[Information shown — start]

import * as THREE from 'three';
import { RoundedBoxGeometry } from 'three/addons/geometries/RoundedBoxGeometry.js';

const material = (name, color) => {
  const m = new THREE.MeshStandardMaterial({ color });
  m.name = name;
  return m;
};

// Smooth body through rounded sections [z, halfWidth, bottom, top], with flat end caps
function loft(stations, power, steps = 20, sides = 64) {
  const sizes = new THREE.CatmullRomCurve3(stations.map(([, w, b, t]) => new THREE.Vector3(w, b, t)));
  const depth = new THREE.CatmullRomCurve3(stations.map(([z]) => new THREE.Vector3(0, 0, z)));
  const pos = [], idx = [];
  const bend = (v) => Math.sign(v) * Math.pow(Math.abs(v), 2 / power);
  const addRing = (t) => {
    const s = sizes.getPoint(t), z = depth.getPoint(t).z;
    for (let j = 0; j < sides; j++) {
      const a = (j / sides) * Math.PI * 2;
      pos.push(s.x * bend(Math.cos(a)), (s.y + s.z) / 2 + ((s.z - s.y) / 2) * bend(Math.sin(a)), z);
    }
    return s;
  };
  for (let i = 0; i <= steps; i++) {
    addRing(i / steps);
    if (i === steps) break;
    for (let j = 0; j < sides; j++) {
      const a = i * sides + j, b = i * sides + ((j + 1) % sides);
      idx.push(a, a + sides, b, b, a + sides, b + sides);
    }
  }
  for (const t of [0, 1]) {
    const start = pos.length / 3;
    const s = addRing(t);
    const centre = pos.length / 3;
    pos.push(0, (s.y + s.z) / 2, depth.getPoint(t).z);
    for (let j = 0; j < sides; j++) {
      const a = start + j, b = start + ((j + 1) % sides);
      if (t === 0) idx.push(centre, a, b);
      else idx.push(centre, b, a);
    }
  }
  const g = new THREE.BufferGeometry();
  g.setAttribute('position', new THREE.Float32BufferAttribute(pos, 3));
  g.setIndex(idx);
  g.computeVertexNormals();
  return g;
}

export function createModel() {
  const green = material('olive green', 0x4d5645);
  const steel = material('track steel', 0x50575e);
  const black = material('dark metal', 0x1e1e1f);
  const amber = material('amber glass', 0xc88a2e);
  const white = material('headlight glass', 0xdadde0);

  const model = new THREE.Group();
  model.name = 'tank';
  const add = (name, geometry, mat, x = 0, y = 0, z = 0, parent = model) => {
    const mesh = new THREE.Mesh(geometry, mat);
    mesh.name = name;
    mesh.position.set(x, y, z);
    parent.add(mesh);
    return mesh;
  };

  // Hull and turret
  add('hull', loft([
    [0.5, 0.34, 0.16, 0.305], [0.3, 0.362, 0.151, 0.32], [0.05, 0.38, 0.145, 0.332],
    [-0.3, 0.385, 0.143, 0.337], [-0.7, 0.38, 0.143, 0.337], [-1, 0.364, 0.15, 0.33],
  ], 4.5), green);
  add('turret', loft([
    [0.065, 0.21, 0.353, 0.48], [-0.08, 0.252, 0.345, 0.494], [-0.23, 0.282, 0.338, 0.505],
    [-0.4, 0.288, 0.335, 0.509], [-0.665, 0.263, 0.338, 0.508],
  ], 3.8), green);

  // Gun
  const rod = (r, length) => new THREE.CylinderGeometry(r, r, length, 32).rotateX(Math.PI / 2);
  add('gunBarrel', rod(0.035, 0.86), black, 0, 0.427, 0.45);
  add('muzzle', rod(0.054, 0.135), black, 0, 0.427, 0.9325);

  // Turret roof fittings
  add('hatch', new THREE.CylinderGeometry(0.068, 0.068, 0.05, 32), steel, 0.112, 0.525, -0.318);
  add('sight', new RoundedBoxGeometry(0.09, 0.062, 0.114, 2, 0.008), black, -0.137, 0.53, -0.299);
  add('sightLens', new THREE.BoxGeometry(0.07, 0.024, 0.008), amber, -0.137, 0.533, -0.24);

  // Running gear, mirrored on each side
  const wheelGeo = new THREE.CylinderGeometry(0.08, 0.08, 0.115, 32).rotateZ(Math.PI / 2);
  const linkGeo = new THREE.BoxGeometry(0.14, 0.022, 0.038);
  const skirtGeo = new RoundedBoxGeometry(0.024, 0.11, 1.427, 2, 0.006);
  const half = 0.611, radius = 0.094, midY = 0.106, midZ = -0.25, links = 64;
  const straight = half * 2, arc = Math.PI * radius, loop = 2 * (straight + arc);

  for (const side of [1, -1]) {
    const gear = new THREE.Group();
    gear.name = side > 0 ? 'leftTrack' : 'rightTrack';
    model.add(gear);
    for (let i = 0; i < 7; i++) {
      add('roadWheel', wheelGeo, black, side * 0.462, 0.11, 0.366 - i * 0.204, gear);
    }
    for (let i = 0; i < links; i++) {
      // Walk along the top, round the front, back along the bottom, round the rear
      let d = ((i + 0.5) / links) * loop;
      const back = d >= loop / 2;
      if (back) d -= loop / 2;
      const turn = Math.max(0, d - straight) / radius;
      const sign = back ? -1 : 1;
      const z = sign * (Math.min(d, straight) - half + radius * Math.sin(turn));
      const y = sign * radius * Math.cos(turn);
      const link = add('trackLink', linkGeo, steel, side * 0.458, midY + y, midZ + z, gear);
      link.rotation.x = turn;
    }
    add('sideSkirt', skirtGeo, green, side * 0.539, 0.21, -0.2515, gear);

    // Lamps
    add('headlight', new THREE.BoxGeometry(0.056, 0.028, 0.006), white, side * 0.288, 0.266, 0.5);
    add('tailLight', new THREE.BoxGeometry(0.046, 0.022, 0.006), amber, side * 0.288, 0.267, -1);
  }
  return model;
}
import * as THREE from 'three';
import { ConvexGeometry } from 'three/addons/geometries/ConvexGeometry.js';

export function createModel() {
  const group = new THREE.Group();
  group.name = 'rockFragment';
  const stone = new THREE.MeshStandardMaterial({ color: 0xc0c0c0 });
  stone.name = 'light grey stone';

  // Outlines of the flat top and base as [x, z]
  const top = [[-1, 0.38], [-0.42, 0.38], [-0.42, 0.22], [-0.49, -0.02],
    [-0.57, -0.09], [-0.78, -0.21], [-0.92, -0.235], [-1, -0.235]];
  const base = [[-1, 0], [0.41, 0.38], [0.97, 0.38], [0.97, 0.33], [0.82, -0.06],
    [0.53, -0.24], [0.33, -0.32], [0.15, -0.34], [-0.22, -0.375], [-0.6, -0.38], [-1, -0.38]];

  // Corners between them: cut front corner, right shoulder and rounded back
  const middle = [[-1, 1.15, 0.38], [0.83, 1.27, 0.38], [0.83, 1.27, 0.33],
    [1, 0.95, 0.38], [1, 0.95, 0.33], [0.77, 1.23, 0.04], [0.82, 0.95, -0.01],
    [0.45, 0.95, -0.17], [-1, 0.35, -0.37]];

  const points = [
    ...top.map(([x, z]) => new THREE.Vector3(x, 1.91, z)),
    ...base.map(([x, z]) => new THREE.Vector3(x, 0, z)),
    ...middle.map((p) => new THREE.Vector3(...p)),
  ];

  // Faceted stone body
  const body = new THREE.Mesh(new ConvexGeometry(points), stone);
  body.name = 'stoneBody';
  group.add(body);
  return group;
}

[Information shown — finish]

Exercise requirements: Among the lines above, find those with the word "power" and list them.

Exercise answer:
function loft(stations, power, steps = 20, sides = 64) {
  const bend = (v) => Math.sign(v) * Math.pow(Math.abs(v), 2 / power);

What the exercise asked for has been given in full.